Whereas United States public sector investment in HIV and HIV-related research and development rose by five percent in 2019, increasing from $829,000,000 in 2018 to $871,000,000;

Whereas United States Government investments in HIV research fuel biomedical advances and breakthroughs that will have profound medical and financial benefits far beyond the HIV epidemic, including advancements and breakthroughs with respect to the COVID–19 pandemic;

Whereas vaccine approaches originally developed for HIV vaccine design are at the forefront of COVID–19 vaccine development; and

Whereas strong research and development investment is essential for innovative and successful biotechnology, medical devices, and pharmaceutical industry development: Now, therefore, be it

That the House of Representatives—

(1)

reiterates the continued bipartisan leadership and commitment by the United States in domestic, bilateral, multilateral, and private sector efforts to fight and end human immunodeficiency virus/acquired immunodefiency syndrome (HIV/AIDS);
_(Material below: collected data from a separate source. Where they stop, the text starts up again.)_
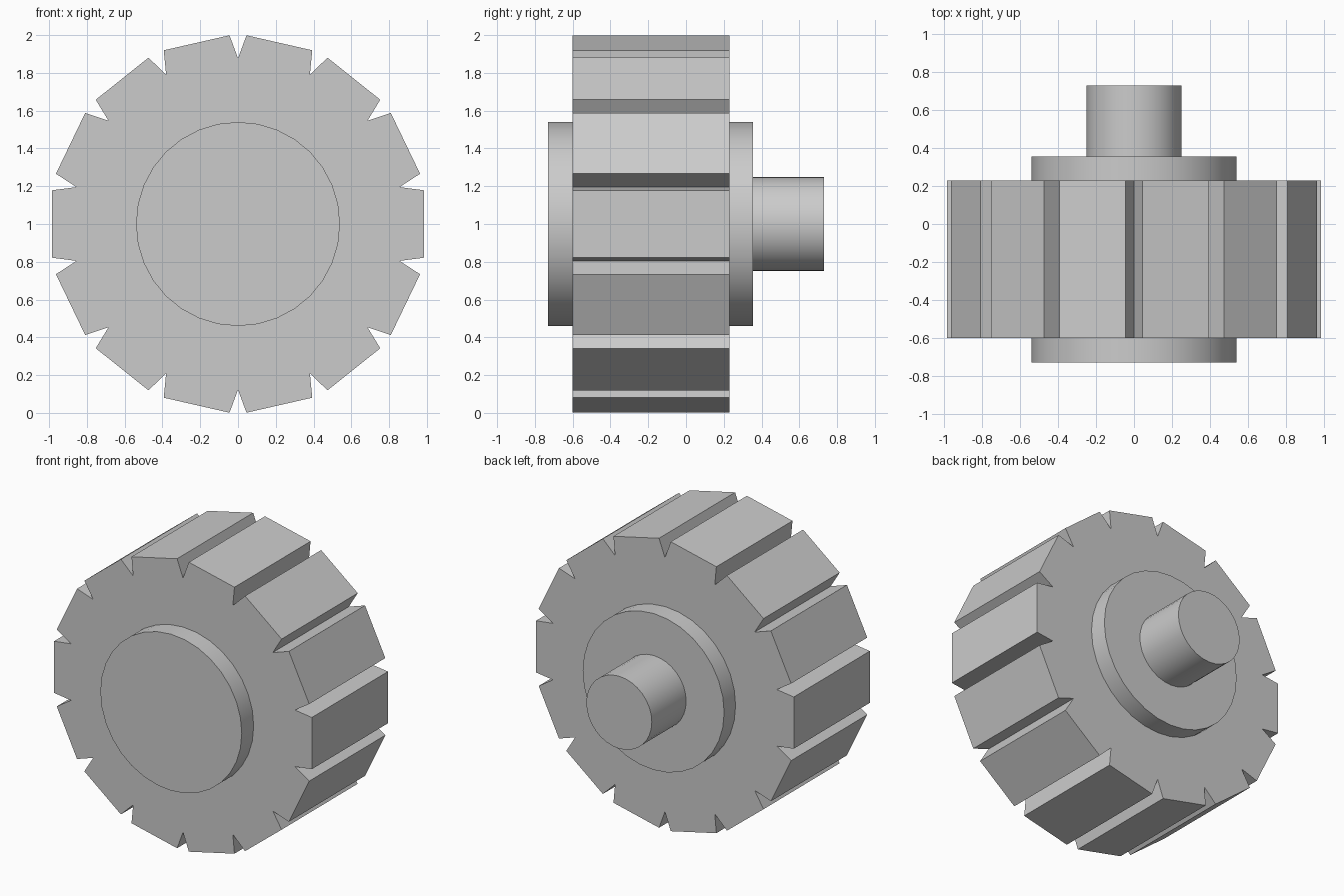
import bpy, bmesh
from math import sin, cos, pi, radians

cube = bpy.data.objects.get("Cube")
if cube:
    bpy.data.objects.remove(cube)

# Plain grey for every part
GREY = (0.6, 0.6, 0.6, 1)
grey = bpy.data.materials.new("grey")
grey.use_nodes = True
grey.diffuse_color = GREY
grey.node_tree.nodes["Principled BSDF"].inputs["Base Color"].default_value = GREY

CENTRE_Z = 1.0


def prism(name, profile, y0, y1):
    """Extrude a (radius, angle from top) profile along y."""
    bm = bmesh.new()
    verts = [bm.verts.new((r * sin(a), y0, CENTRE_Z + r * cos(a))) for r, a in profile]
    face = bm.faces.new(verts)
    new = bmesh.ops.extrude_face_region(bm, geom=[face])["geom"]
    bmesh.ops.translate(bm, vec=(0, y1 - y0, 0),
                        verts=[v for v in new if isinstance(v, bmesh.types.BMVert)])
    bmesh.ops.recalc_face_normals(bm, faces=bm.faces)
    mesh = bpy.data.meshes.new(name)
    bm.to_mesh(mesh)
    bm.free()
    mesh.materials.append(grey)
    obj = bpy.data.objects.new(name, mesh)
    bpy.context.collection.objects.link(obj)
    return obj


def disc(name, radius, y0, y1, sides=32):
    """Round part with smooth walls and sharp rims."""
    obj = prism(name, [(radius, 2 * pi * i / sides) for i in range(sides)], y0, y1)
    bpy.ops.object.select_all(action="DESELECT")
    obj.select_set(True)
    bpy.context.view_layer.objects.active = obj
    bpy.ops.object.shade_smooth_by_angle(angle=radians(30))


# Drum with flat teeth separated by narrow V grooves
TEETH = 14
step = 2 * pi / TEETH
half_groove = step * 0.1
rim = []
for i in range(TEETH):
    a = i * step
    rim += [(1.0, a - half_groove), (0.877, a), (1.0, a + half_groove)]
prism("toothed_drum", rim, -0.60, 0.23)

# Raised hubs on both faces and the rear shaft
disc("front_hub", 0.54, -0.73, -0.60)
disc("rear_hub", 0.54, 0.23, 0.355)
disc("rear_shaft", 0.25, 0.355, 0.73)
(2)

commends the efforts and achievements in combating HIV/AIDS through the Ryan White HIV/AIDS Treatment Extension Act of 2009 (Public Law 111–87), the Minority HIV/AIDS Initiative, the Centers for Disease Control and Prevention, the National Institutes of Health, the Substance Abuse and Mental Health Services Administration, the Office of Minority Health, the Office of the Secretary of Health and Human Services, and the Department of Housing and Urban Development’s Office of HIV/AIDS Housing;

(3)

commends the efforts and achievements in combating HIV/AIDS made by the President’s Emergency Plan for AIDS Relief, the Global Fund to Fight AIDS, Tuberculosis and Malaria, and the Joint United Nations Programme on HIV/AIDS;

(4)

supports strong, sustained investment for prevention, care, and treatment services, and research programs for communities impacted by HIV and people diagnosed with HIV in the United States and globally;

(5)

urges, in order to ensure that an AIDS-free generation is achievable, rapid action by all countries toward further expansion and a scale-up of antiretroviral treatment programs, including efforts to reduce disparities and improve access for children to lifesaving medications;

(6)

encourages scaling up of comprehensive prevention services, including biomedical and structural interventions, to ensure equitable and inclusive access to programs and appropriate resources for all people at risk of contracting HIV, especially in communities disproportionately impacted by new HIV infections in the United States;

(7)

calls for greater focus on the HIV-related vulnerabilities of women and girls, including women and girls at risk for or who have survived violence or faced discrimination as a result of the disease; and

(8)

encourages input from civil society in the development and implementation of domestic and global HIV policies and programs that guide the response.